Make sure your chosen base colour is thoroughly dry before you begin stamping. I also recommend putting a topcoat on after the base colour and before the stamping, so then if you make a mistake whilst stamping you can quickly wipe the stamped image off the nail without messing up the base colour underneath.
Wipe the image plate, stamper and scraper with a remover-soaked cotton pad before you start to get rid of all the natural oils from your fingers which can prevent good stamping. Okay, now you’re ready to go!
There’s literally hundreds of videos on YouTube showing you how to do this part. I’ll refer you to the most official looking one with a badly dubbed Asian lady. :)
If you’ve been reading this properly, you’ll know you can ignore most of what they say you need to own/do – the bit you really need is 1:00-1:41.
You MUST wipe the stamper on a soaked cotton pad between every stamp. I also strongly suggest wiping the plate and scraper every few times too, you’ll notice that if you don’t, the images will stop stamping nicely after a few nails.
Also note that you should be working quicker than that demo. If you went that slow, you’d have trouble picking the image up on your stamper and transferring it to your nail.
Honestly, the whole thing is easy as pie. It might take you a few tries to get it down properly but once you’re practised, you’ll be able to do both hands within 5 minutes!
Polish Saving Tips
In almost every Konad video I’ve seen, the people have been like ‘use a good thick amount of polish over the whole image!’ – uhm, no. WHAT A WASTE! Think about it – because you scrape over the image to remove the excess, it makes so much sense to apply a smaller amount of polish on one side of the design, then as you scrape across it, the excess polish will fill the rest of the image. Tada – saved!
Also, when you wipe your image plate after a few stamps, look at the scraper – is there LOADS of polish on it? If there is, I normally just scrape that right over the plate without adding any more polish for one or two more stamps. No point in letting stuff go to waste!
Again, Konad claim that you can’t use any other topcoat apart from their own with their system. Total Bee Ess ;D You can use any damn topcoat you like, trust me. I’ve used crappy cheap runny ones, I’ve used thick ones like Seche Vite, I’ve used ChG Wireless Holo and ChG Matte Magic. Anything will work, but you’ve got to be QUICK and LIGHT with your topcoat. Those are the keywords here – if you drag the brush over the nail you are very likely to smudge the design. Work quickly and lightly and you shouldn’t have a problem with any topcoat you decide to use. You should be able to start applying topcoat immediately after you finish stamping all your nails, as the coat of polish applied with the stamp is so thin it dries pretty much instantly (yet remains smudge-able when you apply pressure, hence needing to work lightly with topcoat!).

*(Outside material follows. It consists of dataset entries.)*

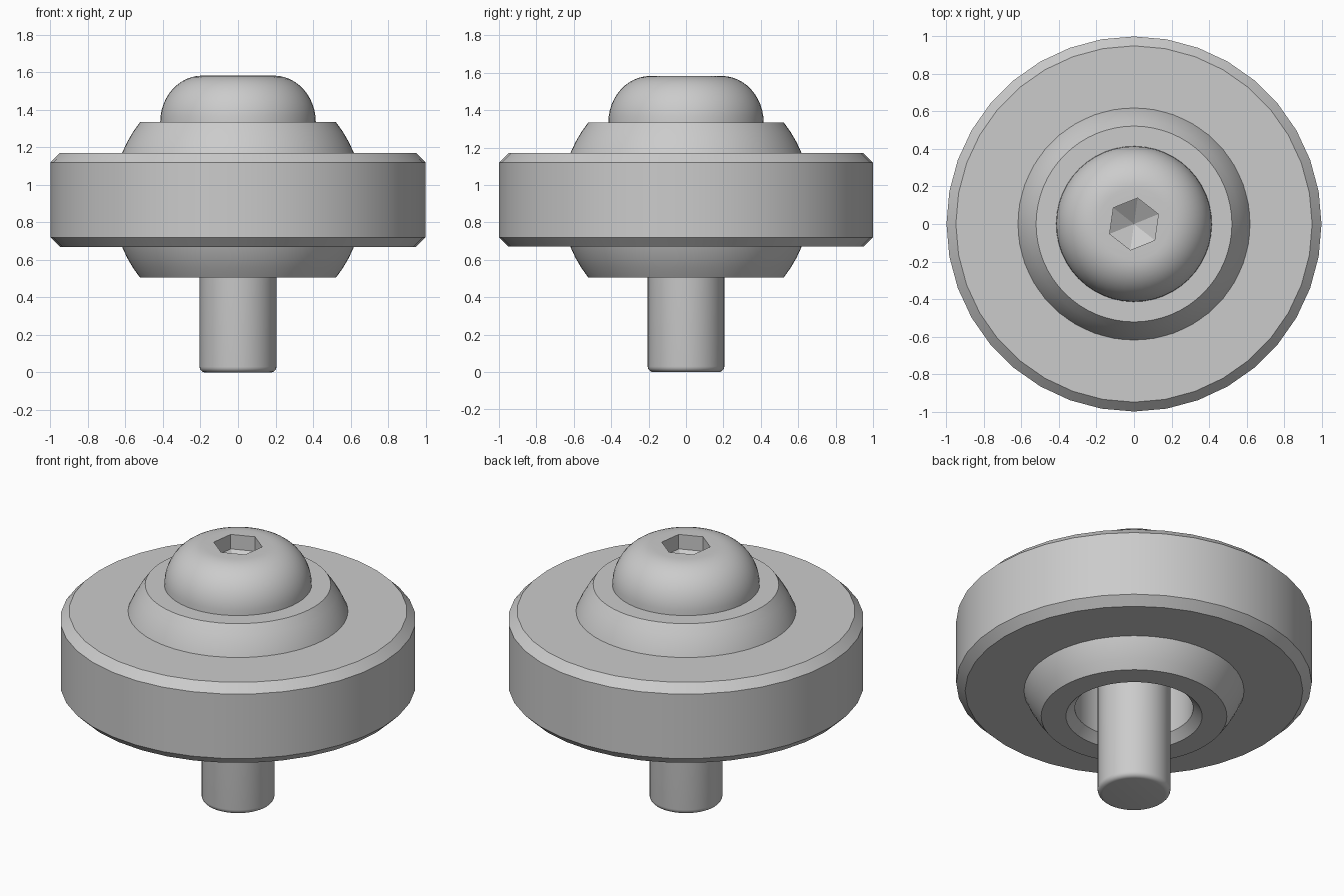
import bpy, bmesh, math

cube = bpy.data.objects.get("Cube")
if cube:
    bpy.data.objects.remove(cube, do_unlink=True)

# One plain metal colour
STEEL = (0.6, 0.6, 0.6, 1.0)
steel = bpy.data.materials.new("grey steel")
steel.use_nodes = True
steel.diffuse_color = STEEL
steel.node_tree.nodes["Principled BSDF"].inputs["Base Color"].default_value = STEEL

MID = 0.92                        # height of the bearing centre
HEX_TURN = math.radians(22)


def arc(cx, cz, rx, rz, a0, a1, steps):
    """Points (r, z) along an elliptical arc, angles in degrees."""
    pts = []
    for i in range(steps + 1):
        a = math.radians(a0 + (a1 - a0) * i / steps)
        pts.append((cx + rx * math.cos(a), cz + rz * math.sin(a)))
    return pts


def hex_scale(a):
    """Radius of a unit hexagon at angle a measured from a corner."""
    return math.cos(math.pi / 6) / math.cos(a % (math.pi / 3) - math.pi / 6)


def lathe(name, profile, segments, closed=False, turn=0.0, hex_rings=()):
    """Spin (r, z) points about z; rings listed in hex_rings become hexagons."""
    bm = bmesh.new()
    rings = []
    for k, (r, z) in enumerate(profile):
        if r < 1e-5:
            rings.append([bm.verts.new((0, 0, z))] * segments)
            continue
        ring = []
        for i in range(segments):
            a = 2 * math.pi * i / segments
            rr = r * hex_scale(a) if k in hex_rings else r
            ring.append(bm.verts.new((rr * math.cos(a + turn), rr * math.sin(a + turn), z)))
        rings.append(ring)
    pairs = list(zip(rings, rings[1:]))
    if closed:
        pairs.append((rings[-1], rings[0]))
    for lo, hi in pairs:
        for i in range(segments):
            j = (i + 1) % segments
            quad = list(dict.fromkeys((lo[i], lo[j], hi[j], hi[i])))
            bm.faces.new(quad)
    bmesh.ops.recalc_face_normals(bm, faces=bm.faces)
    mesh = bpy.data.meshes.new(name)
    bm.to_mesh(mesh)
    bm.free()
    mesh.materials.append(steel)
    obj = bpy.data.objects.new(name, mesh)
    bpy.context.collection.objects.link(obj)
    bpy.ops.object.select_all(action='DESELECT')
    obj.select_set(True)
    bpy.context.view_layer.objects.active = obj
    bpy.ops.object.shade_smooth_by_angle(angle=math.radians(25))
    return obj


# Chamfered outer ring with a spherical seat
half, chamfer, seat = 0.25, 0.05, 0.668
tilt = math.degrees(math.asin(half / seat))
ring_profile = [(1 - chamfer, MID - half), (1, MID - half + chamfer),
                (1, MID + half - chamfer), (1 - chamfer, MID + half)]
ring_profile += arc(0, MID, seat, seat, tilt, -tilt, 8)
lathe("outer_ring", ring_profile, 36, closed=True)

# Truncated ball with a chamfered bore
ball_r, ball_half, bore, lip = 0.667, 0.415, 0.333, 0.05
tilt = math.degrees(math.asin(ball_half / ball_r))
ball_profile = arc(0, MID, ball_r, ball_r, -tilt, tilt, 14)
ball_profile += [(bore + lip, MID + ball_half), (bore, MID + ball_half - lip),
                 (bore, MID - ball_half + lip), (bore + lip, MID - ball_half)]
lathe("inner_ball", ball_profile, 64, closed=True)

# Domed bolt head with a hexagonal socket ending in a drill point
base, top = MID + ball_half, 1.583
dome = [(0, base)] + arc(0.19, base, 0.225, top - base, 0, 90, 12)
n = len(dome)
socket = [(0.14, top), (0.14, top - 0.09), (0, top - 0.175)]
lathe("bolt_head", dome + socket, 48, turn=HEX_TURN, hex_rings=(n, n + 1))

# Shank with a rounded tip
shank_r, tip = 0.205, 0.03
shank = [(0, 0)] + arc(shank_r - tip, tip, tip, tip, -90, 0, 5) + [(shank_r, base), (0, base)]
lathe("bolt_shank", shank, 48)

If the image isn’t picking up properly on your stamp, try GENTLY buffing the surface of the stamp with a nail buffer to remove any shiny residue and try again. Remember to ALWAYS wipe everything you’re going to use with acetone before you begin to remove the natural oils deposited by your fingers as these oils will ruin your stamping.
If your images are sort of.. flaking, when you try and transfer them to your nail, that probably means you’re working too slowly. The whole process of putting polish on the plate, scraping, picking it up on the stamp, rolling the stamp onto the nail should take no longer than about 5-7 seconds. That sounds like an awfully short amount of time, I know, but time flies when you’re Konading!
Please, if you have any other problems with your Konad, let me know and I’ll email you any help I can give!
I hope that was helpful for some of you, please let me know if there’s anything else you think I should have included and I’ll be more than happy to add it in!
A lot of you have told me you’ve tried Konad and got frustrated and gave up. I really hope this can help you to give it another go, and soon enough you’ll be stamping like a pro! :)